## The task
State the number of lines in the material below that contain the word "BLACK", without any other text.

## The input
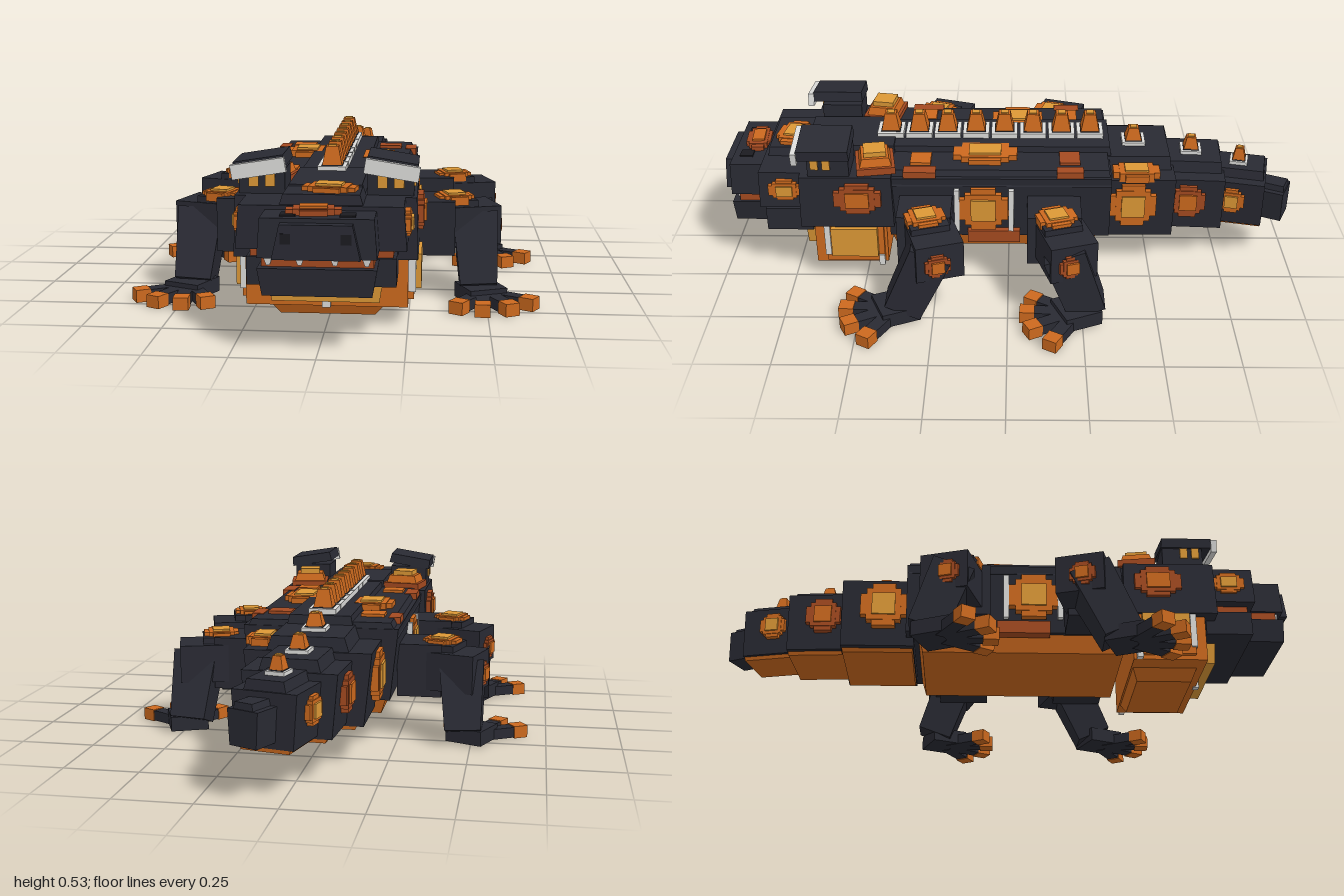
import * as THREE from 'three';

const mat = (name, color) => {
  const m = new THREE.MeshStandardMaterial({ color });
  m.name = name;
  return m;
};
const DARK = mat('charcoal hide', 0x292a33);
const BLACK = mat('black', 0x1b1b20);
const ORANGE = mat('orange', 0xcc691e);
const GOLD = mat('gold', 0xdc9836);
const RUST = mat('rust', 0xa44a20);
const PALE = mat('pale bone', 0xdcdcda);

// Box given by size and centre, its top or bottom optionally narrowed
function box(parent, name, m, size, pos, { top = [1, 1], bottom = [1, 1], yaw = 0, roll = 0 } = {}) {
  const g = new THREE.BoxGeometry(...size);
  const p = g.attributes.position;
  for (let i = 0; i < p.count; i++) {
    const s = p.getY(i) > 0 ? top : bottom;
    p.setX(i, p.getX(i) * s[0]);
    p.setZ(i, p.getZ(i) * s[1]);
  }
  g.computeVertexNormals();
  const mesh = new THREE.Mesh(g, m);
  mesh.name = name;
  mesh.position.set(...pos);
  mesh.rotation.set(0, yaw, roll);
  parent.add(mesh);
  return mesh;
}

// Stepped spot facing local +y: two crossing plates, a core and a raised centre
function spot(parent, name, pos, w, d, outer, inner, { yaw = 0, side = 0 } = {}) {
  const g = new THREE.Group();
  g.name = name;
  box(g, 'spotLong', outer, [w, 0.026, d * 0.5], [0, 0, 0]);
  box(g, 'spotWide', outer, [w * 0.5, 0.028, d], [0, 0, 0]);
  box(g, 'spotCore', outer, [w * 0.74, 0.032, d * 0.74], [0, 0, 0]);
  box(g, 'spotCentre', inner, [w * 0.5, 0.026, d * 0.5], [0, 0.01, 0]);
  g.position.set(...pos);
  g.rotation.set(0, yaw, -side * Math.PI / 2);
  parent.add(g);
}

// Bone base plate with a blunt, gold-capped spike
function spike(parent, x, y, z, s = 1, h = 0.06) {
  box(parent, 'spikeBase', PALE, [0.092 * s, 0.02, 0.092 * s], [x, y, z]);
  box(parent, 'spikeFoot', DARK, [0.068 * s, 0.024, 0.068 * s], [x, y + 0.001, z]);
  box(parent, 'spike', ORANGE, [0.064 * s, h, 0.064 * s], [x, y + 0.012 + h / 2, z], { top: [0.62, 0.62] });
  box(parent, 'spikeCap', GOLD, [0.026 * s, 0.006, 0.026 * s], [x, y + 0.013 + h, z]);
}

// One leg on side s: z of the hip, z of the ankle, and the toe fan centre
function leg(root, name, s, z, ankleZ, footX, footZ) {
  const g = new THREE.Group();
  g.name = name;
  box(g, 'shoulder', DARK, [0.15, 0.18, 0.18], [s * 0.32, 0.24, z + 0.03]);

  // Upper leg swings slightly back
  const upper = new THREE.Group();
  upper.name = 'upperLeg';
  upper.position.set(s * 0.42, 0.24, z);
  upper.rotation.y = s * 0.3;
  g.add(upper);
  box(upper, 'upperLegBlock', DARK, [0.22, 0.13, 0.16], [0, 0, 0]);
  box(upper, 'upperLegPad', DARK, [0.13, 0.03, 0.13], [s * -0.035, 0.072, 0.01]);
  spot(upper, 'topSpot', [s * -0.035, 0.086, 0.015], 0.12, 0.13, ORANGE, GOLD);
  spot(upper, 'outerSpot', [s * 0.108, -0.008, 0.01], 0.08, 0.085, RUST, ORANGE, { side: s });

  // Slanted lower leg
  const a = new THREE.Vector3(s * 0.462, 0.26, z);
  const b = new THREE.Vector3(s * 0.475, 0.04, ankleZ);
  const shin = box(g, 'lowerLeg', DARK, [0.15, a.distanceTo(b), 0.14], [0, 0, 0], { bottom: [0.8, 0.9] });
  shin.position.copy(a).lerp(b, 0.5);
  shin.quaternion.setFromUnitVectors(new THREE.Vector3(0, 1, 0), a.clone().sub(b).normalize());

  // Foot with four spread toes
  box(g, 'foot', DARK, [0.13, 0.05, 0.13], [s * (footX - 0.01), 0.03, footZ], { yaw: s * 0.4 });
  for (const deg of [60, 27, -3, -30]) {
    const t = s * deg * Math.PI / 180;
    const at = r => [s * footX + Math.sin(t) * r, 0.021, footZ + Math.cos(t) * r];
    box(g, 'toe', DARK, [0.045, 0.036, 0.12], at(0.085), { yaw: t });
    box(g, 'toeTip', ORANGE, [0.05, 0.042, 0.05], at(0.165), { yaw: t });
  }
  root.add(g);
}

export function createModel() {
  const root = new THREE.Group();
  root.name = 'armouredReptile';
  const part = name => {
    const g = new THREE.Group();
    g.name = name;
    root.add(g);
    return g;
  };

  // Torso, back ridge and belly
  const body = part('body');
  box(body, 'torso', DARK, [0.52, 0.24, 0.76], [0, 0.28, 0.03], { bottom: [0.9, 1] });
  box(body, 'upperBack', DARK, [0.52, 0.05, 0.76], [0, 0.395, 0.03], { top: [0.9, 0.98] });
  box(body, 'backRidge', DARK, [0.23, 0.06, 0.86], [0, 0.41, 0.07], { top: [0.9, 0.98] });
  box(body, 'belly', ORANGE, [0.44, 0.07, 0.72], [0, 0.135, 0.05], { bottom: [0.9, 0.95] });
  for (let i = 0; i < 8; i++) spike(body, -0.003, 0.448, 0.415 - i * 0.1);
  spot(body, 'backSpot', [-0.13, 0.425, -0.03], 0.15, 0.18, ORANGE, GOLD);
  spot(body, 'backSpot', [0.13, 0.425, 0.08], 0.14, 0.22, ORANGE, GOLD);
  for (const s of [-1, 1]) {
    box(body, 'hipPlate', s > 0 ? RUST : ORANGE, [0.08, 0.02, 0.07], [s * 0.16, 0.42, -0.21]);
    box(body, 'shoulderPlate', ORANGE, [0.075, 0.02, 0.07], [s * 0.165, 0.42, 0.3]);
    box(body, 'edgePlate', RUST, [0.045, 0.025, 0.11], [s * 0.235, 0.41, 0.3]);
    box(body, 'edgePlate', RUST, [0.04, 0.025, 0.09], [s * 0.235, 0.41, -0.21]);
    spot(body, 'flankSpot', [s * 0.257, 0.285, 0.085], 0.16, 0.17, ORANGE, GOLD, { side: s });
    box(body, 'flankPlate', RUST, [0.04, 0.045, 0.18], [s * 0.24, 0.17, 0.05]);
    for (const z of [-0.01, 0.175]) box(body, 'flankRod', PALE, [0.02, 0.16, 0.018], [s * 0.262, 0.28, z]);
  }

  // Head, snout and jaw
  const head = part('head');
  box(head, 'skull', DARK, [0.56, 0.19, 0.32], [0, 0.315, 0.55], { top: [0.98, 0.97] });
  box(head, 'crown', DARK, [0.24, 0.05, 0.32], [0, 0.42, 0.55], { top: [0.92, 0.95] });
  box(head, 'face', DARK, [0.5, 0.13, 0.17], [0, 0.345, 0.765], { top: [0.96, 0.97] });
  box(head, 'browRidge', DARK, [0.25, 0.04, 0.16], [0, 0.42, 0.755], { top: [0.9, 0.92] });
  box(head, 'snout', DARK, [0.34, 0.115, 0.14], [0, 0.34, 0.895], { top: [0.95, 0.95] });
  box(head, 'noseTip', DARK, [0.25, 0.1, 0.05], [0, 0.335, 0.967], { top: [0.82, 0.9] });
  box(head, 'mouth', RUST, [0.32, 0.035, 0.26], [0, 0.268, 0.81]);
  box(head, 'mouthBack', RUST, [0.42, 0.03, 0.14], [0, 0.268, 0.76]);
  box(head, 'lowerJaw', DARK, [0.44, 0.085, 0.16], [0, 0.213, 0.76]);
  box(head, 'jawFront', DARK, [0.34, 0.08, 0.13], [0, 0.213, 0.9], { bottom: [0.92, 0.95] });
  for (const x of [-0.14, -0.05, 0.05, 0.14]) {
    box(head, 'tooth', PALE, [0.026, 0.022, 0.014], [x, 0.27, 0.943], { bottom: [0.4, 0.6] });
  }
  spot(head, 'browSpot', [0.02, 0.44, 0.755], 0.16, 0.11, ORANGE, GOLD, { yaw: -0.15 });
  spot(head, 'snoutSpot', [-0.015, 0.4, 0.89], 0.16, 0.085, RUST, ORANGE, { yaw: 0.08 });
  for (const s of [-1, 1]) {
    box(head, 'nostril', BLACK, [0.03, 0.03, 0.008], [s * 0.085, 0.345, 0.988]);
    box(head, 'nostrilTop', BLACK, [0.045, 0.008, 0.045], [s * 0.085, 0.398, 0.915]);
    spot(head, 'faceSpot', [s * 0.245, 0.35, 0.76], 0.075, 0.11, ORANGE, GOLD, { side: s });
    spot(head, 'cheekSpot', [s * 0.28, 0.335, 0.51], 0.11, 0.16, RUST, ORANGE, { side: s });

    // Raised eye with a sloping brow
    box(head, 'eyeSocket', DARK, [0.14, 0.08, 0.14], [s * 0.195, 0.445, 0.605]);
    for (const x of [0.17, 0.22]) box(head, 'eye', GOLD, [0.03, 0.045, 0.008], [s * x, 0.455, 0.677]);
    for (const z of [0.65, 0.61]) box(head, 'sideEye', GOLD, [0.008, 0.04, 0.026], [s * 0.267, 0.458, z]);
    box(head, 'brow', DARK, [0.16, 0.035, 0.18], [s * 0.2, 0.505, 0.62], { roll: -s * 0.16, top: [0.96, 0.96] });
    box(head, 'browPlate', PALE, [0.165, 0.045, 0.02], [s * 0.2, 0.494, 0.715], { roll: -s * 0.16 });

    // Square horn pads behind the eyes
    box(head, 'hornPad', RUST, [0.14, 0.025, 0.13], [s * 0.19, 0.425, 0.455], { yaw: s * 0.16 });
    box(head, 'hornStep', ORANGE, [0.125, 0.04, 0.115], [s * 0.19, 0.445, 0.455], { yaw: s * 0.16, top: [0.8, 0.8] });
    box(head, 'hornTop', GOLD, [0.075, 0.02, 0.075], [s * 0.19, 0.472, 0.455], { yaw: s * 0.16 });
  }

  // Throat pouch
  const throat = part('throat');
  box(throat, 'pouch', ORANGE, [0.5, 0.2, 0.25], [0, 0.16, 0.545]);
  box(throat, 'pouchBottom', ORANGE, [0.36, 0.04, 0.22], [0, 0.042, 0.535], { bottom: [0.82, 0.85] });
  box(throat, 'chin', GOLD, [0.35, 0.07, 0.05], [0, 0.12, 0.69], { bottom: [0.94, 0.9] });
  box(throat, 'chinRim', ORANGE, [0.26, 0.025, 0.06], [0, 0.165, 0.69]);
  box(throat, 'chinStud', PALE, [0.026, 0.026, 0.02], [0, 0.07, 0.672]);
  for (const s of [-1, 1]) {
    box(throat, 'sidePanel', GOLD, [0.035, 0.11, 0.16], [s * 0.272, 0.16, 0.53]);
    box(throat, 'sideRim', ORANGE, [0.024, 0.17, 0.2], [s * 0.255, 0.16, 0.53]);
    box(throat, 'sideStrip', PALE, [0.026, 0.15, 0.02], [s * 0.26, 0.175, 0.625]);
    box(throat, 'sideStud', PALE, [0.026, 0.04, 0.02], [s * 0.26, 0.08, 0.44]);
  }

  // Tail segments bending aside: x, z, yaw, width, bottom, top, length, spot size
  const tail = part('tail');
  const segments = [
    [0.0, -0.45, 0, 0.41, 0.13, 0.41, 0.25, 0.16],
    [0.012, -0.655, -0.06, 0.3, 0.14, 0.38, 0.21, 0.12],
    [0.04, -0.825, -0.22, 0.21, 0.15, 0.35, 0.18, 0.09],
    [0.085, -0.935, -0.43, 0.11, 0.17, 0.3, 0.1, 0],
  ];
  segments.forEach(([x, z, yaw, w, lo, hi, len, size], i) => {
    const seg = new THREE.Group();
    seg.name = 'tailSegment';
    seg.position.set(x, 0, z);
    seg.rotation.y = yaw;
    tail.add(seg);
    const h = hi - lo;
    box(seg, 'tailCore', DARK, [w, h * 0.84, len], [0, lo + h * 0.42, 0], { bottom: [0.88, 1] });
    box(seg, 'tailRidge', DARK, [w * 0.66, h * 0.2, len * 0.94], [0, hi - h * 0.1, 0], { top: [0.86, 0.94] });
    if (!size) return;
    box(seg, 'tailBelly', ORANGE, [w * 0.84, 0.035, len], [0, lo + 0.005, 0], { bottom: [0.88, 0.96] });
    spike(seg, -0.002, hi + 0.002, 0.01, [0.88, 0.8, 0.68][i], 0.042);
    const [outer, inner] = i === 1 ? [RUST, ORANGE] : [ORANGE, GOLD];
    for (const s of [-1, 1]) {
      spot(seg, 'tailSpot', [s * (w / 2 - 0.002), lo + h * 0.5, 0.02], size, size, outer, inner, { side: s });
    }
  });
  spot(tail, 'tailTopSpot', [0.165, 0.375, -0.44], 0.11, 0.16, ORANGE, GOLD);

  // Legs
  for (const s of [-1, 1]) {
    leg(root, s > 0 ? 'leftFrontLeg' : 'rightFrontLeg', s, 0.25, 0.35, 0.492, 0.375);
    leg(root, s > 0 ? 'leftHindLeg' : 'rightHindLeg', s, -0.185, -0.265, 0.51, -0.23);
  }
  return root;
}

## Answer box
3